They also say that all good trips prompt you to learn more about the place you’re from than the place you’re visiting.  (You know they say that.)  And so far we’ve learned that Americans, most definitely including us, aren’t as cool as we like to think.  Northern Spaniards?  Hepcat cool.  Rat Pack cool before Frank turned Republican.  Javier Bardem cool.  Antonio Banderas cool.  Even the elderly ladies smoking their cigarettes in a café are cooler than some of the cooler Americans.  You say, “cooler than George Clooney?!”  Ah, remember that he now resides in Italy, and from what I recall of Italy, the same thing applies.  (Speaking of Italy, Ashley is wowing the cool Spaniards with her command of broken Spanish spoken in a near perfect Italian accent.)

She’ll join me now for some of what follows.

It is true, I’m challenged to actually speak any Spanish here.  At a tapas bar yesterday afternoon I was prepared to say, “quiero uno mas vassa vinto tinto, por favor,” but instead froze and picked up my glass and looked at the waiter.  He asked, “uno mas,”  and all I could muster was, “Si.”  A moment later a fresh glass of red wine arrived.

Sunday evening we explored the Old City and walked La Ramblas which has been called Barcelona’s Champs d’Elysee and then stopped for tapas at a little bar.  The food, so far, has been delicious.  At the tapas bar we had squid-ink croquettes (deep fried squid-ink and mushrooms- Steve liked this more than I did), bombas pulpo (delicious fried calamari with potato topped with some sort of tomato flan,) croquette y jamon (deep fried ham and cheese,) and pan con tomate y aceite de olivio (bread topped with tomatoes and olive oil.)  All very good, very fresh, and very inexpensive.

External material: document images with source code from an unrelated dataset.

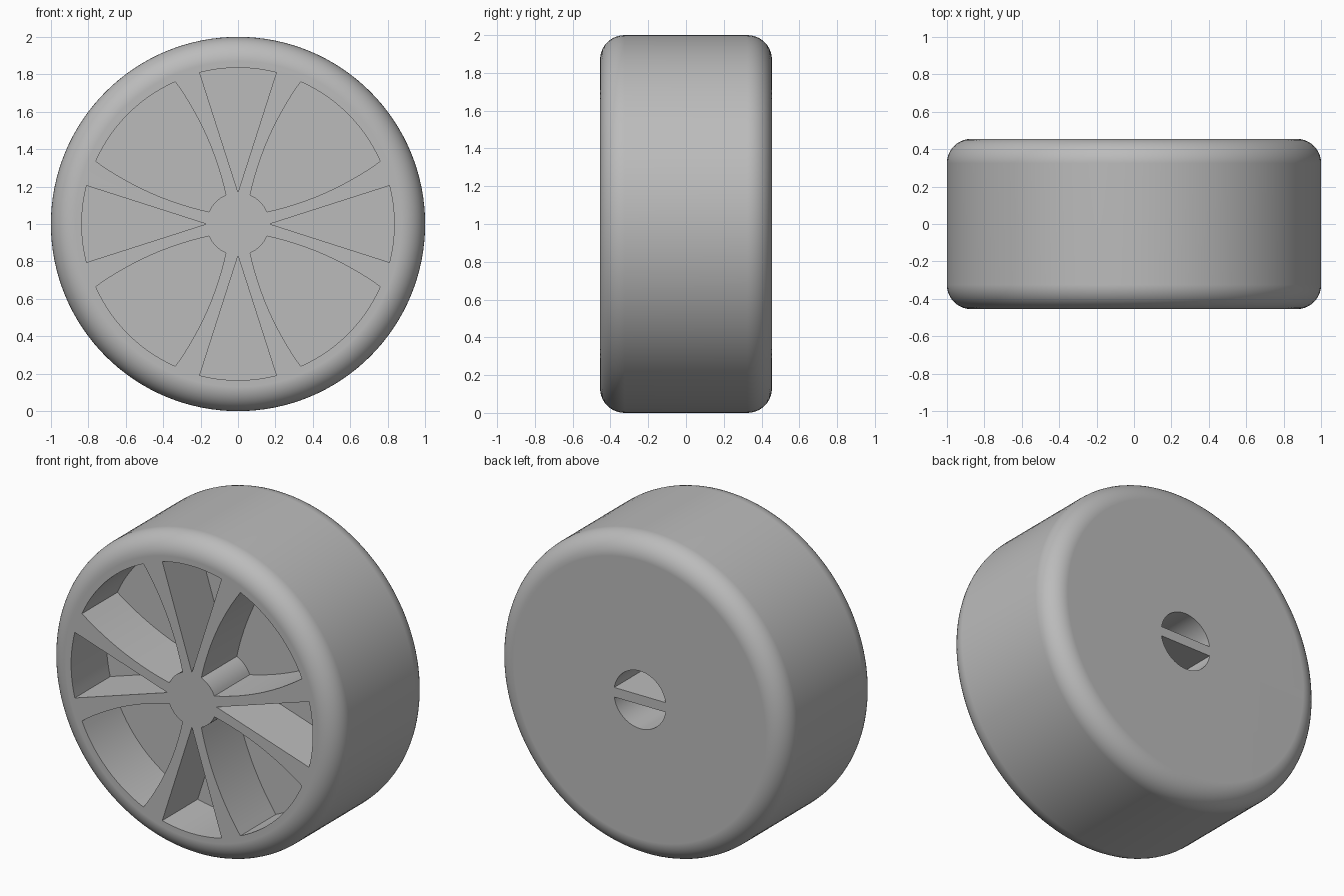
import bpy, bmesh, math
from mathutils import Vector

if "Cube" in bpy.data.objects:
    bpy.data.objects.remove(bpy.data.objects["Cube"])

HALF, R, FILLET = 0.455, 1.0, 0.13
POCKET_FLOOR = -0.105
RIM, HUB = 0.835, 0.168

grey = bpy.data.materials.new("light grey")
grey.diffuse_color = (0.5, 0.5, 0.5, 1)
grey.use_nodes = True
grey.node_tree.nodes["Principled BSDF"].inputs["Base Color"].default_value = grey.diffuse_color


def make_object(name, bm):
    bmesh.ops.recalc_face_normals(bm, faces=bm.faces)
    mesh = bpy.data.meshes.new(name)
    bm.to_mesh(mesh)
    bm.free()
    mesh.materials.append(grey)
    ob = bpy.data.objects.new(name, mesh)
    bpy.context.collection.objects.link(ob)
    return ob


def lathe(name, profile, steps):
    """Revolve (radius, y) points around the axle; the ends become flat caps."""
    bm = bmesh.new()
    rings = [[bm.verts.new((r * math.cos(2 * math.pi * i / steps), y,
                            1 + r * math.sin(2 * math.pi * i / steps)))
              for i in range(steps)] for r, y in profile]
    for a, b in zip(rings, rings[1:]):
        for i in range(steps):
            j = (i + 1) % steps
            bm.faces.new((a[i], a[j], b[j], b[i]))
    bm.faces.new(rings[0])
    bm.faces.new(rings[-1])
    return make_object(name, bm)


def prism(bm, outline, y0, y1, turn=0.0):
    """Closed (x, z) outline about the axle, turned and extruded along y."""
    c, s = math.cos(turn), math.sin(turn)
    front, back = [[bm.verts.new((x * c - z * s, y, 1 + x * s + z * c))
                    for x, z in outline] for y in (y0, y1)]
    n = len(outline)
    bm.faces.new(front)
    bm.faces.new(back)
    for i in range(n):
        j = (i + 1) % n
        bm.faces.new((front[i], front[j], back[j], back[i]))


def arc(r, a0, a1, n):
    return [(r * math.cos(a0 + (a1 - a0) * i / n),
             r * math.sin(a0 + (a1 - a0) * i / n)) for i in range(n + 1)]


def curve(p, q, s, n=14):
    p, q, s = Vector(p), Vector(q), Vector(s)
    return [tuple((1 - t) ** 2 * p + 2 * t * (1 - t) * q + t * t * s)
            for t in (i / n for i in range(n + 1))]


# Wheel body with rounded shoulders
shoulder = [(R - FILLET + x, HALF - FILLET + y)
            for x, y in arc(FILLET, 0, math.pi / 2, 10)]
profile = [(r, -y) for r, y in reversed(shoulder)] + shoulder
wheel = lathe("wheel", profile, 128)

cut = bmesh.new()

# Narrow wedge pocket outline
half_angle = math.atan2(0.205, 0.81)
wedge = [(0, 0.17)] + arc(RIM, math.pi / 2 - half_angle, math.pi / 2 + half_angle, 10)

# Wide pocket outline: bowed sides, outer arc at the rim, inner arc at the hub
side = curve((0.065, 0.155), (0.138, 0.485), (0.335, 0.76))
a_out = math.atan2(0.76, 0.335)
a_in = math.atan2(0.155, 0.065)
wide = (side
        + arc(math.hypot(0.335, 0.76), a_out, math.pi / 2 - a_out, 14)[1:-1]
        + [(z, x) for x, z in reversed(side)]
        + arc(HUB, math.pi / 2 - a_in, a_in, 8)[1:-1])

for k in range(4):
    for outline in (wedge, wide):
        prism(cut, outline, -HALF - 0.1, POCKET_FLOOR, k * math.pi / 2)

# Axle hole in the back, split by a flat bar
lift = math.asin(0.03 / 0.18)
for turn in (0, math.pi):
    prism(cut, arc(0.18, lift, math.pi - lift, 24), 0.0, HALF + 0.1, turn)

cutter = make_object("pocket_cutter", cut)
cutter.hide_render = True

mod = wheel.modifiers.new("pockets", 'BOOLEAN')
mod.operation, mod.solver, mod.object = 'DIFFERENCE', 'EXACT', cutter
bpy.context.view_layer.objects.active = wheel
bpy.ops.object.select_all(action='DESELECT')
wheel.select_set(True)
bpy.ops.object.modifier_apply(modifier=mod.name)
bpy.data.objects.remove(cutter, do_unlink=True)

# Smooth rounded surfaces, crisp pocket edges
bpy.ops.object.shade_smooth_by_angle(angle=math.radians(30))
weighted = wheel.modifiers.new("flat_face_normals", 'WEIGHTED_NORMAL')
weighted.keep_sharp = True
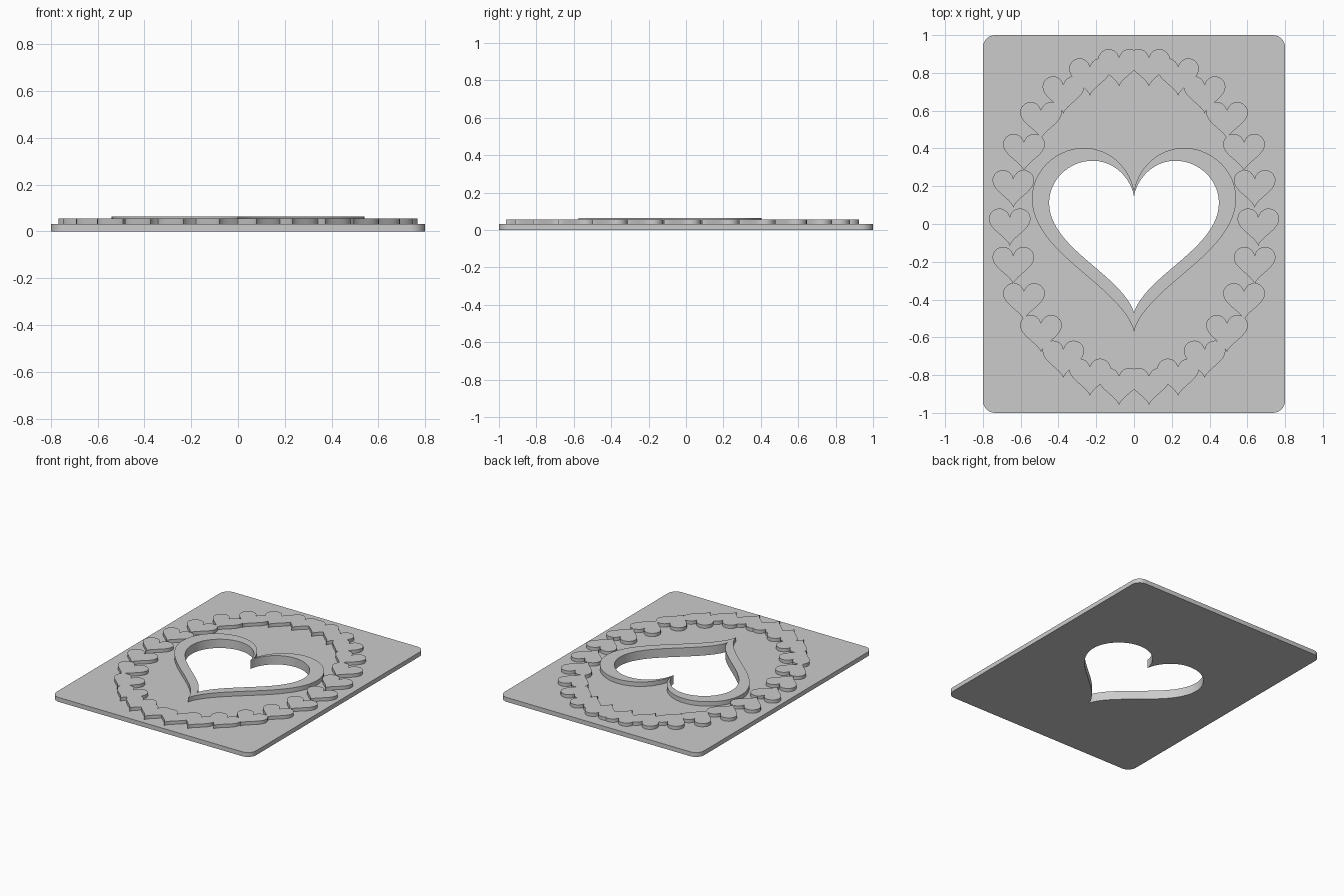
import bpy
import bmesh
from math import sin, cos, pi, radians

if "Cube" in bpy.data.objects:
    bpy.data.objects.remove(bpy.data.objects["Cube"], do_unlink=True)

PLATE_TOP, RING_TOP, FRAME_TOP = 0.032, 0.056, 0.064
HOLE_SCALE, FRAME_SCALE, SMALL_SCALE = 0.0281, 0.0338, 0.0069
HEART_COUNT = 26

grey = bpy.data.materials.new("plain grey")
grey.use_nodes = True
COLOUR = (0.6, 0.6, 0.6, 1)
grey.diffuse_color = COLOUR
grey.node_tree.nodes["Principled BSDF"].inputs["Base Color"].default_value = COLOUR


def heart(scale, steps, cx=0, cy=0):
    """Heart outline with a cusp at the notch and at the tip."""
    points = []
    for i in range(steps):
        t = -2 * pi * i / steps
        x = 16 * sin(t) ** 3
        y = 13 * cos(t) - 5 * cos(2 * t) - 2 * cos(3 * t) - cos(4 * t)
        points.append((cx + scale * x, cy + scale * y))
    return points


def rounded_rectangle(half_x, half_y, radius, steps=8):
    points = []
    for k, (sx, sy) in enumerate([(1, 1), (-1, 1), (-1, -1), (1, -1)]):
        for i in range(steps + 1):
            a = (k + i / steps) * pi / 2
            points.append((sx * (half_x - radius) + radius * cos(a),
                           sy * (half_y - radius) + radius * sin(a)))
    return points


def prism(name, outline, bottom, top):
    bm = bmesh.new()
    base = bm.faces.new([bm.verts.new((x, y, bottom)) for x, y in outline])
    result = bmesh.ops.extrude_face_region(bm, geom=[base])
    moved = [v for v in result["geom"] if isinstance(v, bmesh.types.BMVert)]
    bmesh.ops.translate(bm, verts=moved, vec=(0, 0, top - bottom))
    bmesh.ops.recalc_face_normals(bm, faces=bm.faces)
    mesh = bpy.data.meshes.new(name)
    bm.to_mesh(mesh)
    bm.free()
    mesh.materials.append(grey)
    obj = bpy.data.objects.new(name, mesh)
    bpy.context.collection.objects.link(obj)
    return obj


def combine(obj, other, operation):
    """Apply a boolean and discard the second object."""
    mod = obj.modifiers.new("combine", 'BOOLEAN')
    mod.operation = operation
    mod.solver = 'EXACT'
    mod.object = other
    bpy.context.view_layer.objects.active = obj
    bpy.ops.object.modifier_apply(modifier=mod.name)
    bpy.data.objects.remove(other, do_unlink=True)


# Base plate and raised heart frame, sharing one heart-shaped opening
plate = prism("base_plate", rounded_rectangle(0.8, 1.0, 0.065), 0, PLATE_TOP)
frame = prism("heart_frame", heart(FRAME_SCALE, 120), PLATE_TOP, FRAME_TOP)
for part in (plate, frame):
    cutter = prism("opening_cutter", heart(HOLE_SCALE, 120), -0.1, 0.2)
    cutter.hide_render = True
    combine(part, cutter, 'DIFFERENCE')

# Oval wreath of upright little hearts merged into one raised band
wreath = None
for i in range(HEART_COUNT):
    a = 2 * pi * (i + 0.5) / HEART_COUNT
    little = prism("heart_wreath", heart(SMALL_SCALE, 48, 0.658 * sin(a), 0.85 * cos(a)),
                   PLATE_TOP, RING_TOP)
    if wreath is None:
        wreath = little
    else:
        combine(wreath, little, 'UNION')

# Smooth the curved walls, keep the rims sharp
for part in (plate, frame, wreath):
    bpy.ops.object.select_all(action='DESELECT')
    part.select_set(True)
    bpy.context.view_layer.objects.active = part
    bpy.ops.object.shade_smooth_by_angle(angle=radians(30))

Yesterday, we spent most of the day touring Gaudi sites across the city.  Gaudi, the head honcho of the Modernista artists and architects of the early 20th century (more or less), had one far out mind.  Frank Lloyd Wright -- a contemporary of Gaudi’s -- is known for incorporating nature into the buildings he designed.  Gaudi, by contrast, made his architecture look like nature.  (see photos)  Straight lines?  Fugghetaboudid!  We started at La Sagrada Familia, a cathedral designed by Gaudi that was started in 1882 and is slated to be finished around 2026- the 100th anniversary of Gaudi’s death (he was struck and killed by a street car while admiring one of his buildings in 1926...)  Upon first glance, some of the towers look like a kid’s sand castle that someone’s dripped sea water on.  The place is gorgeous, but it’s also a super-busy construction site, with some of the world’s most talented craftspeople vying to spend a little time contributing to this masterpiece before it’s set to be finished in 2026.

Next we headed to Casa Mila (aka La Pedrera), another famous Gaudi building.  It is an apartment building that was built in 1916 in the modernisme style, which is hard to imagine in 2009, let alone 1920.  As you’ll see from the pictures the roof terrace is topped with what looks sculptures, but they are actually chimneys for the apartments.  The building was turned into a museum in the early 90’s.

Had a late afternoon tapas at a great place near the Gaudi sites.  Saw Casa Batllo and Casa Amatller.  Headed home, napped, Steve went and grabbed jamon iberico- delicious cured ham from pigs raised on acorns and only available in Spain.  It is a specialty here and luckily, one of the best places to buy it is around the corner from our rental apartment. 

Off to see the Picasso museum and Cathedral de Barcelona today.
Slideshow Report as Spam

Comments

Dawny on

I love the blog! You guys are such good writers, I feel like I'm experiencing what you are. Very cool.

Mark & Carol on

Fantastic!! Please keep this coming
Thanks for the pictures and the blog

Keith & Lisa on

So cool!! Keep em' coming.............

Julie Bandy on

This is great! I love the blog, and the photos are fantastic! More please!!! :)

Kellie on

Glad you enjoyed Barcelona. Can't wait to hear more about the trip.

Add Comment

Use this image in your site

Copy and paste this html: